Data for this task:
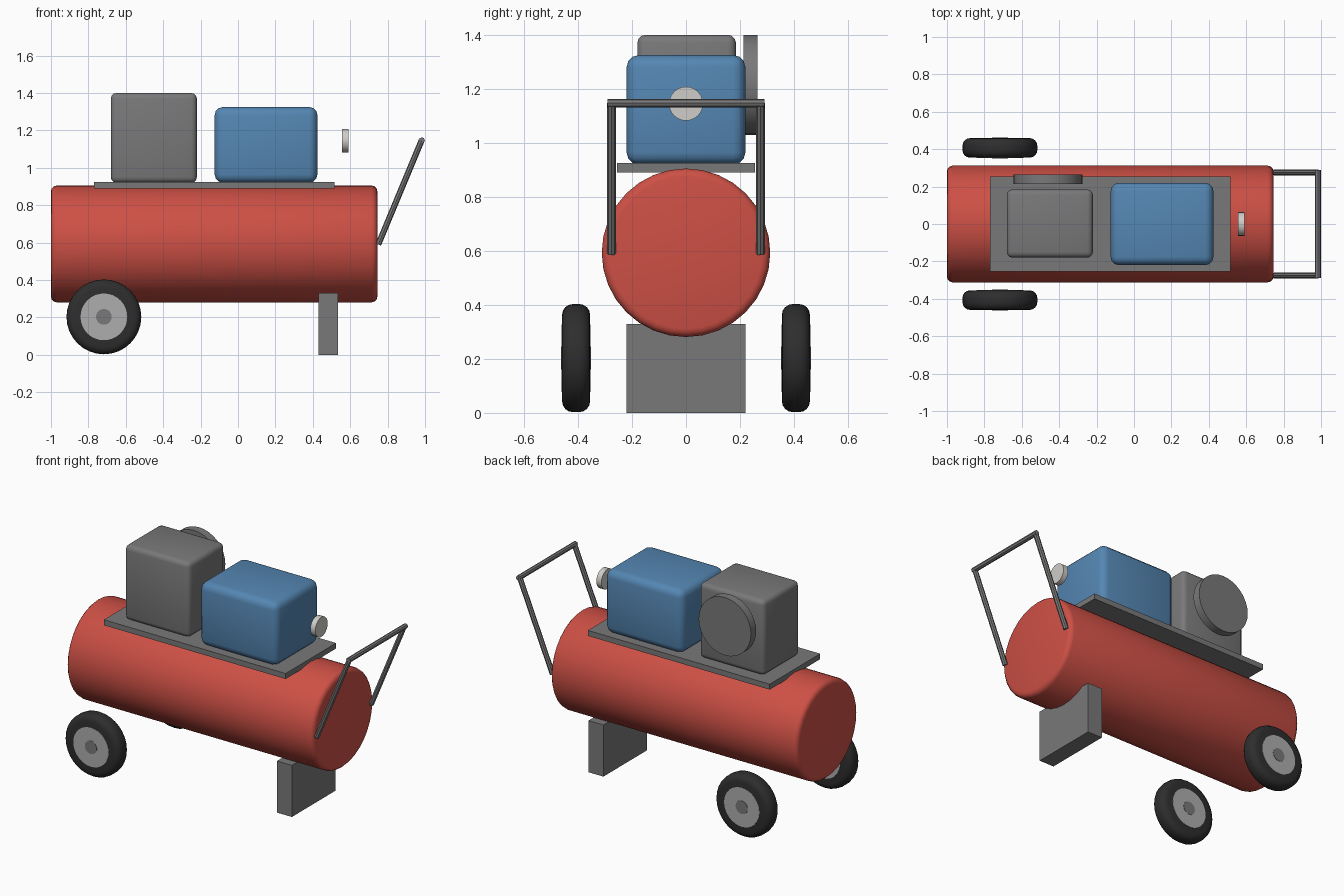
import bpy
import math
from mathutils import Vector

cube = bpy.data.objects.get("Cube")
if cube:
    bpy.data.objects.remove(cube, do_unlink=True)


def material(name, r, g, b):
    m = bpy.data.materials.new(name)
    m.use_nodes = True
    m.diffuse_color = (r, g, b, 1)
    bsdf = next(n for n in m.node_tree.nodes if n.type == 'BSDF_PRINCIPLED')
    bsdf.inputs["Base Color"].default_value = (r, g, b, 1)
    bsdf.inputs["Roughness"].default_value = 0.6
    return m


RED = material("tank red", 0.61, 0.08, 0.06)
BLUE = material("motor blue", 0.09, 0.24, 0.45)
GREY = material("metal grey", 0.19, 0.19, 0.195)
BLACK = material("tyre black", 0.027, 0.027, 0.027)
SILVER = material("hub silver", 0.42, 0.42, 0.43)
PALE = material("gauge pale", 0.62, 0.61, 0.58)


def finish(name, mat, bevel=0, segments=3):
    ob = bpy.context.object
    ob.name = ob.data.name = name
    ob.data.materials.append(mat)
    if bevel:
        mod = ob.modifiers.new("Rounded edges", 'BEVEL')
        mod.width, mod.segments = bevel, segments
        mod.limit_method, mod.angle_limit = 'ANGLE', math.radians(40)
        bpy.ops.object.modifier_apply(modifier=mod.name)
    bpy.ops.object.shade_smooth_by_angle(angle=math.radians(35))
    return ob


def box(name, mat, low, high, bevel=0):
    low, high = Vector(low), Vector(high)
    bpy.ops.mesh.primitive_cube_add(size=1, location=(low + high) / 2)
    bpy.context.object.scale = high - low
    bpy.ops.object.transform_apply(location=False, rotation=False, scale=True)
    return finish(name, mat, bevel)


def rod(name, mat, start, end, radius, sides=32, bevel=0, segments=3):
    start, end = Vector(start), Vector(end)
    axis = end - start
    bpy.ops.mesh.primitive_cylinder_add(vertices=sides, radius=radius, depth=axis.length,
                                        location=(start + end) / 2,
                                        rotation=axis.to_track_quat('Z', 'Y').to_euler())
    return finish(name, mat, bevel, segments)


# Air tank with its mounting plate and front foot
rod("air_tank", RED, (-1, 0, 0.593), (0.745, 0, 0.593), 0.312, 32, 0.03)
box("mounting_plate", GREY, (-0.77, -0.255, 0.89), (0.515, 0.255, 0.925))
box("support_foot", GREY, (0.43, -0.22, 0), (0.535, 0.22, 0.33))

# Pump, flywheel, motor and gauge
box("pump", GREY, (-0.68, -0.18, 0.92), (-0.22, 0.185, 1.4), 0.03)
rod("flywheel", GREY, (-0.46, 0.213, 1.215), (-0.46, 0.265, 1.215), 0.185)
box("motor", BLUE, (-0.125, -0.22, 0.92), (0.425, 0.22, 1.325), 0.045)
rod("gauge", PALE, (0.555, 0, 1.145), (0.59, 0, 1.145), 0.063, 24)

# Wheels, with hubs showing on both faces
for side, s in (("left", 1), ("right", -1)):
    tag = "back" if s > 0 else "front"
    for part, mat, radius, inner, outer, bevel in (
            ("tyre", BLACK, 0.2, 0.355, 0.459, 0.04),
            ("hub", SILVER, 0.125, 0.353, 0.461, 0),
            ("axle_cap", GREY, 0.042, 0.351, 0.463, 0)):
        rod(f"{tag}_{part}", mat, (-0.717, s * inner, 0.203),
            (-0.717, s * outer, 0.203), radius, 32, bevel, 4)

# Push handle
for s, tag in ((1, "back"), (-1, "front")):
    rod(f"{tag}_handle_arm", GREY, (0.75, s * 0.276, 0.59), (0.982, s * 0.276, 1.147), 0.016, 8)
rod("handle_grip", GREY, (0.983, -0.29, 1.147), (0.983, 0.29, 1.147), 0.016, 8)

Your goal:
Please return the entries above exactly as they appear, but without the pictures.

Written solution:
import bpy
import math
from mathutils import Vector

cube = bpy.data.objects.get("Cube")
if cube:
    bpy.data.objects.remove(cube, do_unlink=True)


def material(name, r, g, b):
    m = bpy.data.materials.new(name)
    m.use_nodes = True
    m.diffuse_color = (r, g, b, 1)
    bsdf = next(n for n in m.node_tree.nodes if n.type == 'BSDF_PRINCIPLED')
    bsdf.inputs["Base Color"].default_value = (r, g, b, 1)
    bsdf.inputs["Roughness"].default_value = 0.6
    return m


RED = material("tank red", 0.61, 0.08, 0.06)
BLUE = material("motor blue", 0.09, 0.24, 0.45)
GREY = material("metal grey", 0.19, 0.19, 0.195)
BLACK = material("tyre black", 0.027, 0.027, 0.027)
SILVER = material("hub silver", 0.42, 0.42, 0.43)
PALE = material("gauge pale", 0.62, 0.61, 0.58)


def finish(name, mat, bevel=0, segments=3):
    ob = bpy.context.object
    ob.name = ob.data.name = name
    ob.data.materials.append(mat)
    if bevel:
        mod = ob.modifiers.new("Rounded edges", 'BEVEL')
        mod.width, mod.segments = bevel, segments
        mod.limit_method, mod.angle_limit = 'ANGLE', math.radians(40)
        bpy.ops.object.modifier_apply(modifier=mod.name)
    bpy.ops.object.shade_smooth_by_angle(angle=math.radians(35))
    return ob


def box(name, mat, low, high, bevel=0):
    low, high = Vector(low), Vector(high)
    bpy.ops.mesh.primitive_cube_add(size=1, location=(low + high) / 2)
    bpy.context.object.scale = high - low
    bpy.ops.object.transform_apply(location=False, rotation=False, scale=True)
    return finish(name, mat, bevel)


def rod(name, mat, start, end, radius, sides=32, bevel=0, segments=3):
    start, end = Vector(start), Vector(end)
    axis = end - start
    bpy.ops.mesh.primitive_cylinder_add(vertices=sides, radius=radius, depth=axis.length,
                                        location=(start + end) / 2,
                                        rotation=axis.to_track_quat('Z', 'Y').to_euler())
    return finish(name, mat, bevel, segments)


# Air tank with its mounting plate and front foot
rod("air_tank", RED, (-1, 0, 0.593), (0.745, 0, 0.593), 0.312, 32, 0.03)
box("mounting_plate", GREY, (-0.77, -0.255, 0.89), (0.515, 0.255, 0.925))
box("support_foot", GREY, (0.43, -0.22, 0), (0.535, 0.22, 0.33))

# Pump, flywheel, motor and gauge
box("pump", GREY, (-0.68, -0.18, 0.92), (-0.22, 0.185, 1.4), 0.03)
rod("flywheel", GREY, (-0.46, 0.213, 1.215), (-0.46, 0.265, 1.215), 0.185)
box("motor", BLUE, (-0.125, -0.22, 0.92), (0.425, 0.22, 1.325), 0.045)
rod("gauge", PALE, (0.555, 0, 1.145), (0.59, 0, 1.145), 0.063, 24)

# Wheels, with hubs showing on both faces
for side, s in (("left", 1), ("right", -1)):
    tag = "back" if s > 0 else "front"
    for part, mat, radius, inner, outer, bevel in (
            ("tyre", BLACK, 0.2, 0.355, 0.459, 0.04),
            ("hub", SILVER, 0.125, 0.353, 0.461, 0),
            ("axle_cap", GREY, 0.042, 0.351, 0.463, 0)):
        rod(f"{tag}_{part}", mat, (-0.717, s * inner, 0.203),
            (-0.717, s * outer, 0.203), radius, 32, bevel, 4)

# Push handle
for s, tag in ((1, "back"), (-1, "front")):
    rod(f"{tag}_handle_arm", GREY, (0.75, s * 0.276, 0.59), (0.982, s * 0.276, 1.147), 0.016, 8)
rod("handle_grip", GREY, (0.983, -0.29, 1.147), (0.983, 0.29, 1.147), 0.016, 8)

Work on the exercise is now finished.